As the battle to succeed ageing President Robert Mugabe drags on, opposition parties have been forming coalitions to challenge the head of state and his ruling Zanu-PF party in the crucial general elections.

In a statement on 2 May, ex-prime minister Tsvangirai's MDC-T party spokesman, Obert Gutu said the leader believes in a people-driven, and not leaders-driven political process.

"While we appreciate that a coalition of opposition political parties, if carefully structured and strategically implemented, can give the Zanu-PF dictatorship a crushing and humiliating defeat in a free and fair election, the MDC is acutely mindful of the need to always take into consideration the interests of the majority of the toiling masses of Zimbabwe whenever an electoral coalition pact is to be entered into," the statement read.

Lawyer Alex Magaisa, former adviser to Tsvangirai said, on 7 December, that while he expected the MDC-T leader to refuse to form or join a coalition with smaller parties, he was still considering challenging the 92-year old head of state alongside opposition leader and former vice-president, Joice Mujuru.

Morgan Tsvangirai and Joyce Mujuru
Zimbabwe's opposition party leader Morgan Tsvangirai (L) speaks with opposition figure Joice Mujuru (R) during a Zimbabwe People First rally ZINYANGE AUNTONY/AFP/Getty Images

"Tsvangirai said he is going in this election alone because he does not believe in coalition of small parties, that have no real political credential. Some of the small parties are just the result of someone deciding to launch a political party, with no real plan, and those [small parties] are then called 'opposition'," Magaisa exclusively told IBTimes UK.

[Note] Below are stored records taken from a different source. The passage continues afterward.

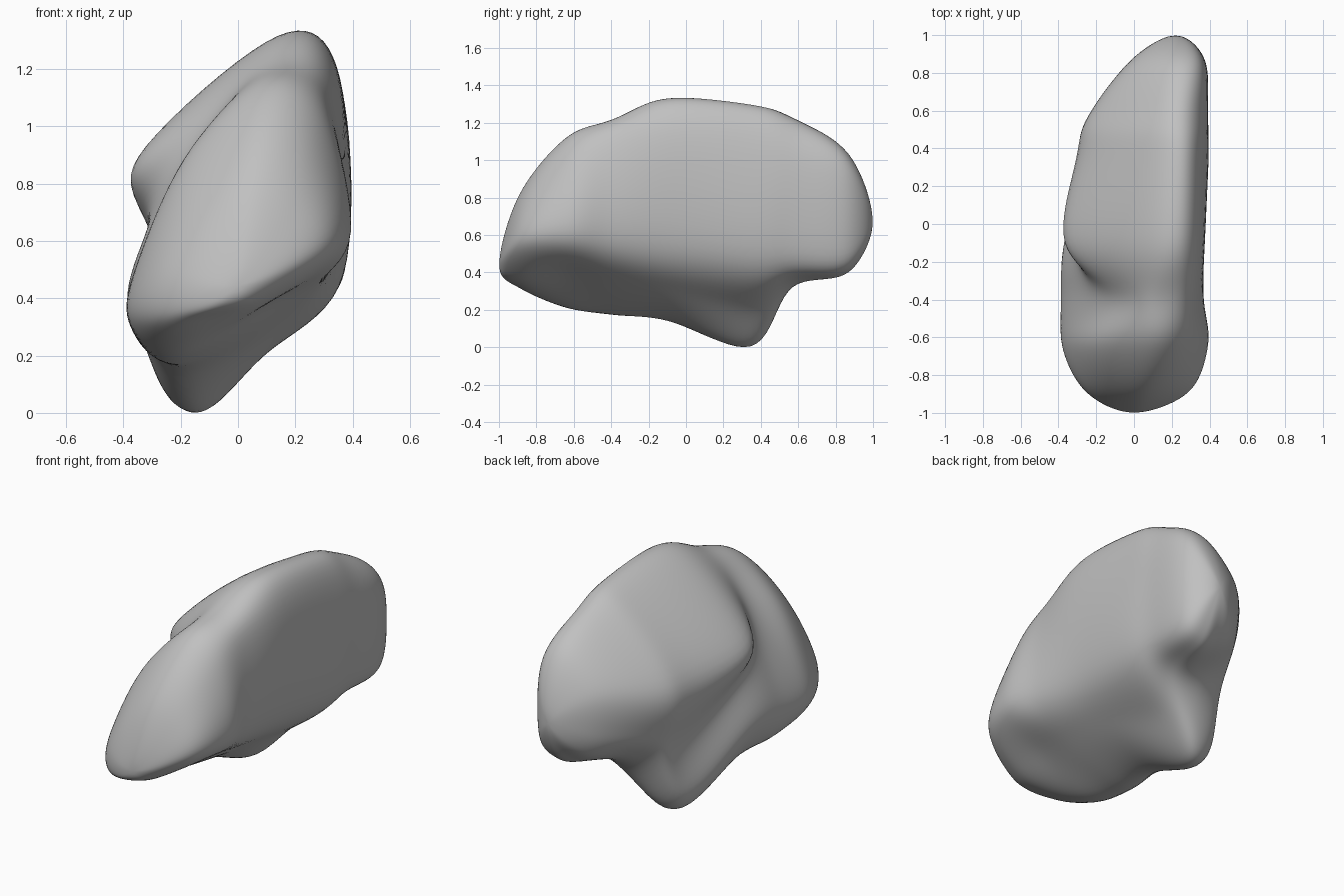
import bpy
import bmesh
from mathutils import Vector

cube = bpy.data.objects.get("Cube")
if cube:
    bpy.data.objects.remove(cube, do_unlink=True)

ROWS_PER_SPAN = 10
COLS_PER_SPAN = 10

# Lengthwise stations and the rounded end points, in hundredths of a unit
stations = [-89, -64, -39, -10, 35, 57, 87]
front_tip = Vector((0, -100, 44))
back_tip = Vector((22, 100, 67))

# Guide rails: (x, z) at each station, listed clockwise seen from the front
top_ridge = [(5, 82), (9, 112), (11, 121), (14, 132), (16, 128), (18, 122), (21, 103)]
right_shoulder = [(20, 75), (29, 101), (31, 113), (35, 118), (36, 115), (37, 107), (36, 95)]
right_corner = [(29, 56), (39, 59), (36, 58), (35, 56), (37, 48), (37, 50), (36, 50)]
belly = [(8, 38), (11, 38), (13, 34), (14, 30), (8, 19), (20, 35), (24, 40)]
keel = [(-12, 32), (-19, 21), (-23, 17), (-19, 14), (-12, 0), (2, 33), (14, 43)]
left_lip = [(-24, 34), (-37, 31), (-39, 37), (-37, 36), (-25, 10), (-11, 40), (4, 49)]
left_groove = [(-24, 48), (-35, 52), (-25, 74), (-31, 67), (-23, 43), (-20, 54), (-1, 62)]
left_bulge = [(-12, 68), (-18, 89), (-8, 103), (-35, 90), (-29, 84), (-22, 84), (1, 84)]
rails = [top_ridge, right_shoulder, right_corner, belly,
         keel, left_lip, left_groove, left_bulge]


def spline(a, b, c, d, t):
    """Catmull-Rom point between b and c."""
    return 0.5 * (2 * b + (c - a) * t + (2 * a - 5 * b + 4 * c - d) * t ** 2
                  + (3 * b - a - 3 * c + d) * t ** 3)


def rail_points(index):
    """Smooth one rail from tip to tip, rolling over onto the opposite rail."""
    def place(rail):
        return [Vector((x, y, z)) for y, (x, z) in zip(stations, rail)]
    own = place(rails[index])
    opposite = place(rails[(index + len(rails) // 2) % len(rails)])
    path = [opposite[0], front_tip, *own, back_tip, opposite[-1]]
    return [spline(*path[k:k + 4], step / ROWS_PER_SPAN)
            for k in range(len(path) - 3) for step in range(ROWS_PER_SPAN)][1:]


def ring_points(section):
    """Smooth one closed cross-section through all rails."""
    n = len(section)
    return [spline(*[section[(k + j) % n] for j in (-1, 0, 1, 2)], step / COLS_PER_SPAN)
            for k in range(n) for step in range(COLS_PER_SPAN)]


# Skin the rails into one closed organic body
bm = bmesh.new()
smooth_rails = [rail_points(i) for i in range(len(rails))]
rings = [[bm.verts.new(p / 100) for p in ring_points(section)]
         for section in zip(*smooth_rails)]
count = len(rings[0])
for ring, following in zip(rings, rings[1:]):
    for i in range(count):
        j = (i + 1) % count
        bm.faces.new((ring[i], ring[j], following[j], following[i]))
for tip, ring in ((front_tip, rings[0]), (back_tip, rings[-1])):
    centre = bm.verts.new(tip / 100)
    for i in range(count):
        bm.faces.new((centre, ring[i], ring[(i + 1) % count]))
bmesh.ops.recalc_face_normals(bm, faces=bm.faces)
mesh = bpy.data.meshes.new("organic_body")
bm.to_mesh(mesh)
bm.free()
body = bpy.data.objects.new("organic_body", mesh)
bpy.context.collection.objects.link(body)

# Plain grey surface
grey = bpy.data.materials.new("plain_grey")
grey.use_nodes = True
colour = (0.53, 0.53, 0.53, 1)
grey.diffuse_color = colour
grey.node_tree.nodes["Principled BSDF"].inputs["Base Color"].default_value = colour
mesh.materials.append(grey)

# Soften the skin and shade it smooth
soften = body.modifiers.new("soften", "SMOOTH")
soften.factor = 0.5
soften.iterations = 10
for polygon in mesh.polygons:
    polygon.use_smooth = True
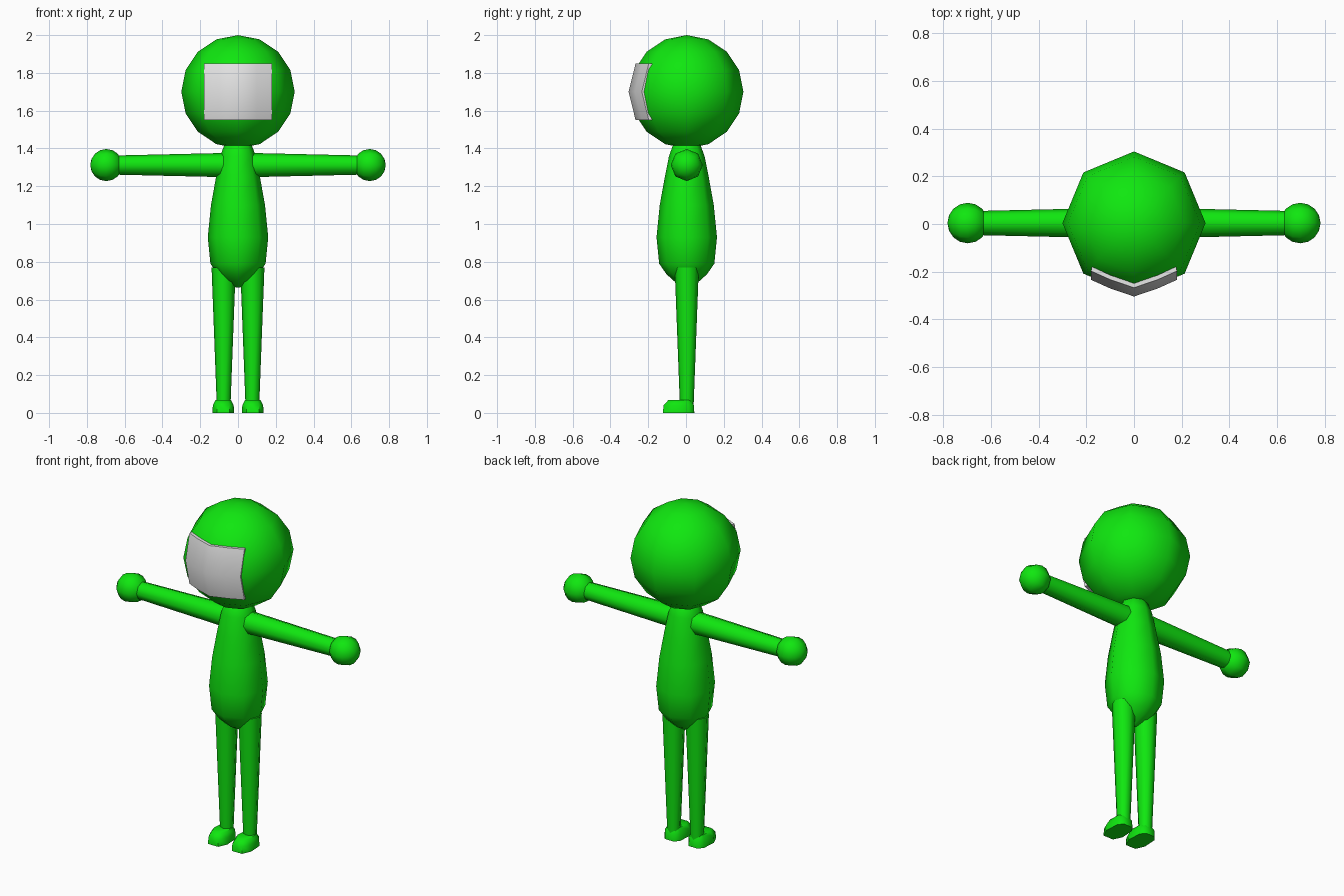
import bpy, bmesh, math
from mathutils import Matrix, Vector

if "Cube" in bpy.data.objects:
    bpy.data.objects.remove(bpy.data.objects["Cube"])

CY = 0.004  # depth of the body axis


def material(name, rgb):
    m = bpy.data.materials.new(name)
    m.diffuse_color = (*rgb, 1)
    m.use_nodes = True
    m.node_tree.nodes["Principled BSDF"].inputs["Base Color"].default_value = m.diffuse_color
    return m


GREEN = material("bright_green", (0.005, 0.8, 0.005))
GREY = material("light_grey", (0.8, 0.8, 0.8))


def finish(name, bm, mat, angle=180):
    bmesh.ops.recalc_face_normals(bm, faces=bm.faces)
    me = bpy.data.meshes.new(name)
    bm.to_mesh(me)
    bm.free()
    me.materials.append(mat)
    ob = bpy.data.objects.new(name, me)
    bpy.context.collection.objects.link(ob)
    bpy.ops.object.select_all(action='DESELECT')
    bpy.context.view_layer.objects.active = ob
    ob.select_set(True)
    if angle >= 180:
        bpy.ops.object.shade_smooth()
    else:
        bpy.ops.object.shade_smooth_by_angle(angle=math.radians(angle))
    return ob


def sphere(name, center, r, matrix=Matrix()):
    bm = bmesh.new()
    bmesh.ops.create_uvsphere(bm, u_segments=8, v_segments=8, radius=r,
                              matrix=Matrix.Translation(center) @ matrix)
    return finish(name, bm, GREEN)


def loft(name, rings, angle=180):
    """Skin a list of equal-length point rings and cap both ends."""
    bm = bmesh.new()
    loops = [[bm.verts.new(p) for p in ring] for ring in rings]
    n = len(loops[0])
    for a, b in zip(loops, loops[1:]):
        for i in range(n):
            j = (i + 1) % n
            bm.faces.new((a[i], a[j], b[j], b[i]))
    bm.faces.new(loops[0])
    bm.faces.new(loops[-1])
    return finish(name, bm, GREEN, angle)


def circle(center, r, axis='Z'):
    pts = []
    for i in range(8):
        c, s = r * math.cos(i * math.pi / 4), r * math.sin(i * math.pi / 4)
        pts.append(Vector(center) + Vector((c, s, 0) if axis == 'Z' else (0, c, s)))
    return pts


# Head
sphere("head", (0, CY, 1.70), 0.30)

# Torso: tapered egg shape
profile = [(0.665, 0.012), (0.70, 0.07), (0.735, 0.108), (0.79, 0.146), (0.93, 0.16),
           (1.10, 0.143), (1.25, 0.116), (1.36, 0.094), (1.42, 0.072), (1.45, 0.03)]
loft("torso", [circle((0, CY, z), r) for z, r in profile])

for side, s in (("right", 1), ("left", -1)):
    # Arm and hand
    loft(side + "_arm", [circle((s * 0.07, CY, 1.312), 0.064, 'X'),
                         circle((s * 0.68, CY, 1.312), 0.05, 'X')], 60)
    sphere(side + "_hand", (s * 0.697, CY, 1.312), 0.085,
           Matrix.Rotation(math.pi / 2, 4, 'Y'))
    # Leg
    x = s * 0.076
    loft(side + "_leg", [circle((x, CY, 0.03), 0.036), circle((x, CY, 0.77), 0.064)], 60)
    # Foot: rounded outline, narrower on top
    outline = [(0.03, 0.044), (0.052, 0.015), (0.057, -0.07), (0.033, -0.122)]
    outline += [(-px, py) for px, py in reversed(outline)]
    rings = []
    for z, k in ((0, 1.0), (0.04, 0.97), (0.068, 0.72)):
        rings.append([(s * 0.078 + px * k, -0.02 + (py + 0.02) * k, z) for px, py in outline])
    loft(side + "_foot", rings, 60)

# Visor: thin curved plate wrapped over the face
bm = bmesh.new()
cols = [(-0.18, 0.07), (-0.10, 0.034), (0, 0), (0.10, 0.034), (0.18, 0.07)]
rows = [(1.55, 0.037), (1.70, 0), (1.85, 0.037)]
front = [[bm.verts.new((x, -0.304 + dx + dz, z)) for x, dx in cols] for z, dz in rows]
back = [[bm.verts.new((x * 0.98, -0.286 + dx + dz, z)) for x, dx in cols] for z, dz in rows]
for grid in (front, back):
    for a, b in zip(grid, grid[1:]):
        for i in range(4):
            bm.faces.new((a[i], a[i + 1], b[i + 1], b[i]))
for r in (0, 2):
    for i in range(4):
        bm.faces.new((front[r][i], front[r][i + 1], back[r][i + 1], back[r][i]))
for c in (0, 4):
    for r in range(2):
        bm.faces.new((front[r][c], front[r + 1][c], back[r + 1][c], back[r][c]))
finish("visor", bm, GREY, 50)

Magaisa cited the MDC-led by Welshman Ncube, Tendai Biti's People's Democratic Party (PDP) party, the Zimbabwe African People's Union (ZAPU) and Mujuru's Zim-PF as credible parties.

These comments come in light of an earlier show of unity between Tsvangirai and Mujuru who, in August, called for citizens and political parties to join hands to unseat Mugabe. "President Morgan Tsvangirai is personally handling the issue of coalition discussions and deliberations with similar minded opposition political parties," Gutu said in the statement.

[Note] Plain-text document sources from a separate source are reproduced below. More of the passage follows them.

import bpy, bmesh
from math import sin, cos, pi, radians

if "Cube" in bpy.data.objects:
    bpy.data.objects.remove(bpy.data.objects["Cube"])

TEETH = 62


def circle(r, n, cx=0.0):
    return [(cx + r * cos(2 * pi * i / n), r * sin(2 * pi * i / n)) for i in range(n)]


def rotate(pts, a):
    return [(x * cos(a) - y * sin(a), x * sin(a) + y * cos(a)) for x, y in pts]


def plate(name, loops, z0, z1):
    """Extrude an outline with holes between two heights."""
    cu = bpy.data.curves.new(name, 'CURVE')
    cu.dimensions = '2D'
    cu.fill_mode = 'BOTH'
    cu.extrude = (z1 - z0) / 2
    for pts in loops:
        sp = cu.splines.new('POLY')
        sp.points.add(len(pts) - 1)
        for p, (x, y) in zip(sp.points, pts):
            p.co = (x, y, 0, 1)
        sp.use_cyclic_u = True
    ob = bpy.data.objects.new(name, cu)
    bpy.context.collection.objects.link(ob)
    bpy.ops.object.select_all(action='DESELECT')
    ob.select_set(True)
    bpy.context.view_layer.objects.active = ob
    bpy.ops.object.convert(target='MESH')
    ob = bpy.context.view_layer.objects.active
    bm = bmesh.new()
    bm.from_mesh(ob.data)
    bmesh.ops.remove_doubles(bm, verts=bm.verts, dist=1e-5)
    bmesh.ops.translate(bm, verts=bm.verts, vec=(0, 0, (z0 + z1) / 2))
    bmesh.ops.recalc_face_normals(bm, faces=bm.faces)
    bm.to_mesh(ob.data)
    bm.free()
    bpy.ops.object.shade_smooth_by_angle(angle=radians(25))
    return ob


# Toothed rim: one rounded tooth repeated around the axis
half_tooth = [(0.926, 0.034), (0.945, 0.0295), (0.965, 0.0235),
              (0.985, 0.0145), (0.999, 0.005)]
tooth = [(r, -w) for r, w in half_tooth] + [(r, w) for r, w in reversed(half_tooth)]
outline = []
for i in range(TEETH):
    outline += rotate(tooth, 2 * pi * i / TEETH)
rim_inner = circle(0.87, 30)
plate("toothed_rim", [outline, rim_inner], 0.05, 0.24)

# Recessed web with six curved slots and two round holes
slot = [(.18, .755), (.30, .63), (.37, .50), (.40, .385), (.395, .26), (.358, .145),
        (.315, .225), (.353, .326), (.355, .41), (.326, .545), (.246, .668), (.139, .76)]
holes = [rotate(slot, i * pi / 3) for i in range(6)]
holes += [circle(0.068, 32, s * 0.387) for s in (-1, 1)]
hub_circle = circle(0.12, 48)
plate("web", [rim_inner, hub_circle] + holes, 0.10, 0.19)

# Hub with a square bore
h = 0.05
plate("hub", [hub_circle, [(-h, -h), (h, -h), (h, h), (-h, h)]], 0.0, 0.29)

In September, Biti spoke to IBTimes UK about the need to form a "broad coalition" with a "common platform", after five parties came together to create the the Coalition of Democrats – entitled Code, while another grouping, the National Electoral Reform Agenda (NERA) says it "fighting for electoral reforms".

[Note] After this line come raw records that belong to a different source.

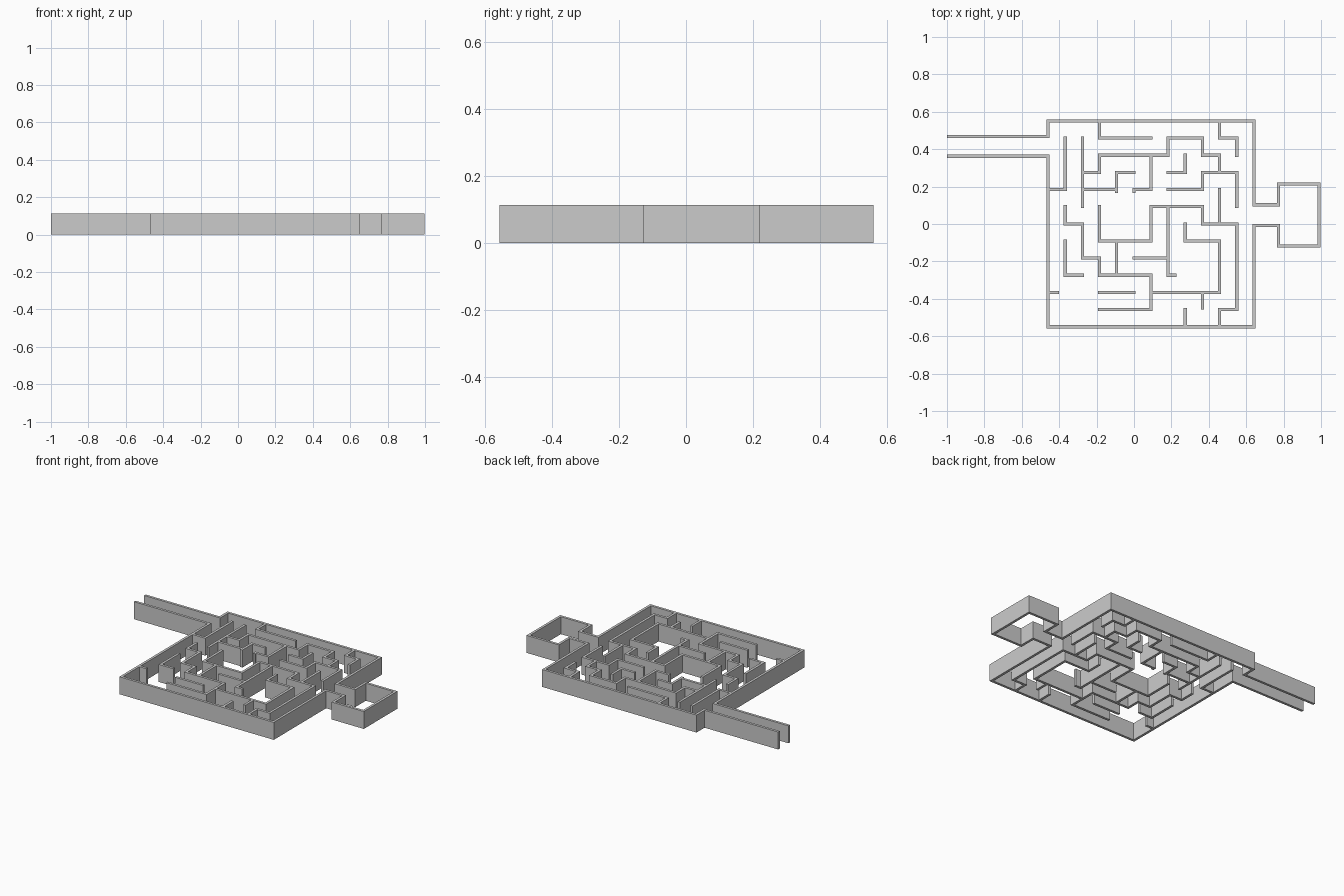
import bpy, bmesh
from mathutils import Vector

if "Cube" in bpy.data.objects:
    bpy.data.objects.remove(bpy.data.objects["Cube"])

PITCH, HALF, HEIGHT = 0.0917, 0.0083, 0.114


def grid(i, j):
    # column i from the left, row j from the back
    return Vector(((i - 5) * PITCH - 0.001, (6 - j) * PITCH + 0.001))


def wall(name, pts):
    """Mitred rectangular wall with square ends along a right-angled path."""
    pts = [Vector(p) for p in pts]
    dirs = [(b - a).normalized() for a, b in zip(pts, pts[1:])]
    pts[0] -= dirs[0] * HALF
    pts[-1] += dirs[-1] * HALF
    bm = bmesh.new()
    rings = []
    for k, p in enumerate(pts):
        d0, d1 = dirs[max(k - 1, 0)], dirs[min(k, len(dirs) - 1)]
        n0, n1 = Vector((-d0.y, d0.x)), Vector((-d1.y, d1.x))
        off = (n0 + n1) / (1 + n0.dot(n1)) * HALF
        l, r = p + off, p - off
        rings.append([bm.verts.new((q.x, q.y, z))
                      for q, z in ((l, 0), (r, 0), (r, HEIGHT), (l, HEIGHT))])
    for a, b in zip(rings, rings[1:]):
        for s in range(4):
            t = (s + 1) % 4
            bm.faces.new((a[s], a[t], b[t], b[s]))
    bm.faces.new(rings[0])
    bm.faces.new(rings[-1][::-1])
    bmesh.ops.recalc_face_normals(bm, faces=bm.faces)
    mesh = bpy.data.meshes.new(name)
    bm.to_mesh(mesh)
    bm.free()
    bpy.context.collection.objects.link(bpy.data.objects.new(name, mesh))


def inner(i, j, axis, *steps):
    """Inner wall from a grid corner; steps alternate between the two axes."""
    pts = [grid(i, j)]
    for step in steps:
        if axis == "x":
            i, axis = i + step, "y"
        else:
            j, axis = j + step, "x"
        pts.append(grid(i, j))
    wall("inner_wall", pts)


# Outer wall: entrance corridor, back, and right-hand chamber
x0, x1 = grid(0, 0).x, grid(12, 0).x
y0, y1 = grid(0, 12).y, grid(0, 0).y
xe, xd, xc = -0.9917, 0.773, 0.99
wall("outer_wall", [
    (xe, 0.468), (x0, 0.468), (x0, y1), (x1, y1), (x1, 0.103), (xd, 0.103),
    (xd, 0.213), (xc, 0.213), (xc, -0.118), (xd, -0.118), (xd, -0.008),
    (x1, -0.008), (x1, y0), (x0, y0), (x0, 0.362), (xe, 0.362)])

# Left inner walls
inner(1, 1, "y", 3, -1)
inner(2, 1, "y", 4)
inner(0, 10, "x", 0.55)
inner(1, 5, "y", 1, 1, 2, 1, 1, 3, 2, -3)
inner(1, 7, "y", 2, 1)
inner(3, 10, "x", 2)

# Back inner walls
inner(3, 0, "y", 1, 3)
inner(2, 3, "x", 1, -1, 4, -1, 2, 1, 1, 1)
inner(2, 4, "x", 2)
inner(4, 4.1, "y", -1.1, 1)
inner(5, 4.1, "y", -0.1, 1, -2)
inner(8, 2, "y", 1, -1)
inner(7, 4, "x", 2, -1, 2, 2)
inner(10, 0, "y", 1, 1, 1)

# Centre and front-right inner walls
inner(3, 5, "y", 2, 3, -2, 3, 1, 2, 5, -1, 1)
inner(10, 4, "y", 2)
inner(4, 7, "y", 2)
inner(7, 5, "y", 4, 0.4)
inner(5, 8, "x", 2)
inner(8, 6, "y", 1, 2, 3, -4)
inner(9, 10, "y", 0.9)
inner(8, 11, "y", 1)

Mugabe's Zanu-PF party, meanwhile, said it is ready to welcome back former ally Mujuru and her allies, despite sacking her in 2014 – after accusations emerged she was plotting to kill the president – a move many described as orchestrated by First Lady Grace Mugabe.

"It is not surprising that Zanu-PF would say this. It's in their interest to welcome back Mujuru and her supporters, as she is seen as a big block for the party," Magaisa said.